If this all sounds rather Polyanna-ish (and I’m not ashamed to say I’m a fan of the book and films), experts are quick to point out this isn’t simply a matter of saying ‘Think happy thoughts and you’ll feel better’.
As Dr Martin Seligman, the father of ‘positive psychology’, says: ‘Psychotherapy traditionally is where you go to talk about your troubles, [but it can also be where you] go to talk about positive emotion, your strengths and virtues, and how to build more meaning into your life.’
His methods have been shown in placebo-controlled trials to have an impact on symptoms of depression.
In one such trial, 500 healthy volunteers were recruited to take a range of online tests while undergoing a ‘wellbeing evaluation’ over a six-month period.
One of the exercises that proved most beneficial in terms of boosting mood was ‘three blessings’: each day, participants were asked to write down three things that went well that day, and say why.
This test was given to depressed patients. An astonishing 94 per cent of severely depressed people became less depressed, and 92 per cent said they became happier, with an average symptom relief of a whopping 50 per cent.
A control group, which was not given the exercise, did not have the same turnaround.
One of the symptoms of my illness, which started in my teenage years (I’m now 34), is that I become consumed by the idea that I have done something dreadfully wrong, to the point where I won’t leave the house
I have found in the past that therapy that required me to focus on the negative things in my upbringing, for instance, was almost traumatic.
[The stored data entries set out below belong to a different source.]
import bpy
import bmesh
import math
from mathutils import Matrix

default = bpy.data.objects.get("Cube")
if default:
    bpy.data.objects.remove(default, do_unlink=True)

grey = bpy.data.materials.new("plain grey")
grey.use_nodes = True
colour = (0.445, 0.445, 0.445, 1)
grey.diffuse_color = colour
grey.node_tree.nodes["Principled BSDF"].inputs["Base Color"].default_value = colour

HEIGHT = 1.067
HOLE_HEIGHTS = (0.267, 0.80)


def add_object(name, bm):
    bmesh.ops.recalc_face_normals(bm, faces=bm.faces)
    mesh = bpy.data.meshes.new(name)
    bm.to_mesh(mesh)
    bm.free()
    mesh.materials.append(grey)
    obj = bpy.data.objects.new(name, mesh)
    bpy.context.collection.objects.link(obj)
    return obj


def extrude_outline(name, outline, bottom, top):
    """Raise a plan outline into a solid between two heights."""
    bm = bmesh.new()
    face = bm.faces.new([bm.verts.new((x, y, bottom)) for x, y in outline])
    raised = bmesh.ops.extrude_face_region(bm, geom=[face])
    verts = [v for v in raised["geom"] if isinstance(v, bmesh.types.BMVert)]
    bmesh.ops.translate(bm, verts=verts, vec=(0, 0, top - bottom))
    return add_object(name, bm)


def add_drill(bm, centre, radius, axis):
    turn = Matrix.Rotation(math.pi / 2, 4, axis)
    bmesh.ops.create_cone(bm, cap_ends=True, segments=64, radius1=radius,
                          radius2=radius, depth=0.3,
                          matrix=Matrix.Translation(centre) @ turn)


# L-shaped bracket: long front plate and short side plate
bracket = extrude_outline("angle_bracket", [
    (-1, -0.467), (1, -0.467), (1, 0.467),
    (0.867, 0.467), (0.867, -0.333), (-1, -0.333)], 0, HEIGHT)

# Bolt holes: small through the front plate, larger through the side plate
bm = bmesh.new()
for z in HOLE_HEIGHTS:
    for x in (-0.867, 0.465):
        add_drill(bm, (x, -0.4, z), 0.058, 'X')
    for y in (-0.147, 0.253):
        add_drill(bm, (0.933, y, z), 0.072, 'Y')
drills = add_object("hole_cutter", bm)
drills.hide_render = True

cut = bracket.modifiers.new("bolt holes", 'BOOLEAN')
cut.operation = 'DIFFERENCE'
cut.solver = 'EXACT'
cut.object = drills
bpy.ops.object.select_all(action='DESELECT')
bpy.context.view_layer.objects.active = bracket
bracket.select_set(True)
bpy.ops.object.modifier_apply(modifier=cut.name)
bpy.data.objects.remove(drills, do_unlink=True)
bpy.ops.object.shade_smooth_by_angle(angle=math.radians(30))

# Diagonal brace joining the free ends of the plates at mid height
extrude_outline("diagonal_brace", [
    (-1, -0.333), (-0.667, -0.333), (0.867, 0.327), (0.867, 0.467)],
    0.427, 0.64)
So, given that I have a tendency to feel so bad about myself, it’s no surprise CFT is a boon – and I believe it could well be for anyone whose mental illness might lead to similar feelings of causeless guilt or self-hate. It’s worth chatting to your GP if you feel it might be right for you.
TRAIN THE BRAIN
Of course, being unhappy is not reserved for psychiatric patients such as myself. Suzanna Halonen, a Surrey-based coach, trainer and self-proclaimed ‘Happyologist’, says that happiness is a challenge for everyone.
She explains: ‘Often people forget about happiness and think it’s something they can delay until retirement. But in fact you can choose to be happy every day. It’s a bit like a habit and you can train your brain, just like you work out muscles in the gym. Your brain can become stronger in its positivity, making optimism more natural.’
Labour MP David Lammy, who is chairman of the All-Party Parliamentary Group on Wellbeing Economics, agrees, saying: ‘In Britain, public satisfaction with life has hardly changed since 1970. Despite all the social, technological and medical advances we have made since then, we are still no happier or more fulfilled as a nation.
‘That should be a real concern for our national leaders and can involve anything from campaigning for fair pay to promoting good planning in new houses and finding ways to tap into the potential benefits of things like positive psychotherapy.’
As well as choosing to spend time doing things I enjoy and listing them, I keep a folder containing treasured letters and emails, which I have printed out, and mementos and greeting cards that have brought a smile to my face.
If a rain cloud of unhappiness does float along, I take refuge in this folder – something I work hard to keep up to date.
I force myself to read it cover to cover, and once I’ve finished, my mood always changes dramatically. It works a little like an umbrella giving me shelter when a cloud blackens my mental sphere.
But I’m sure everyone would benefit from spending some time working towards a happy state of mind. If I can do it, anyone can.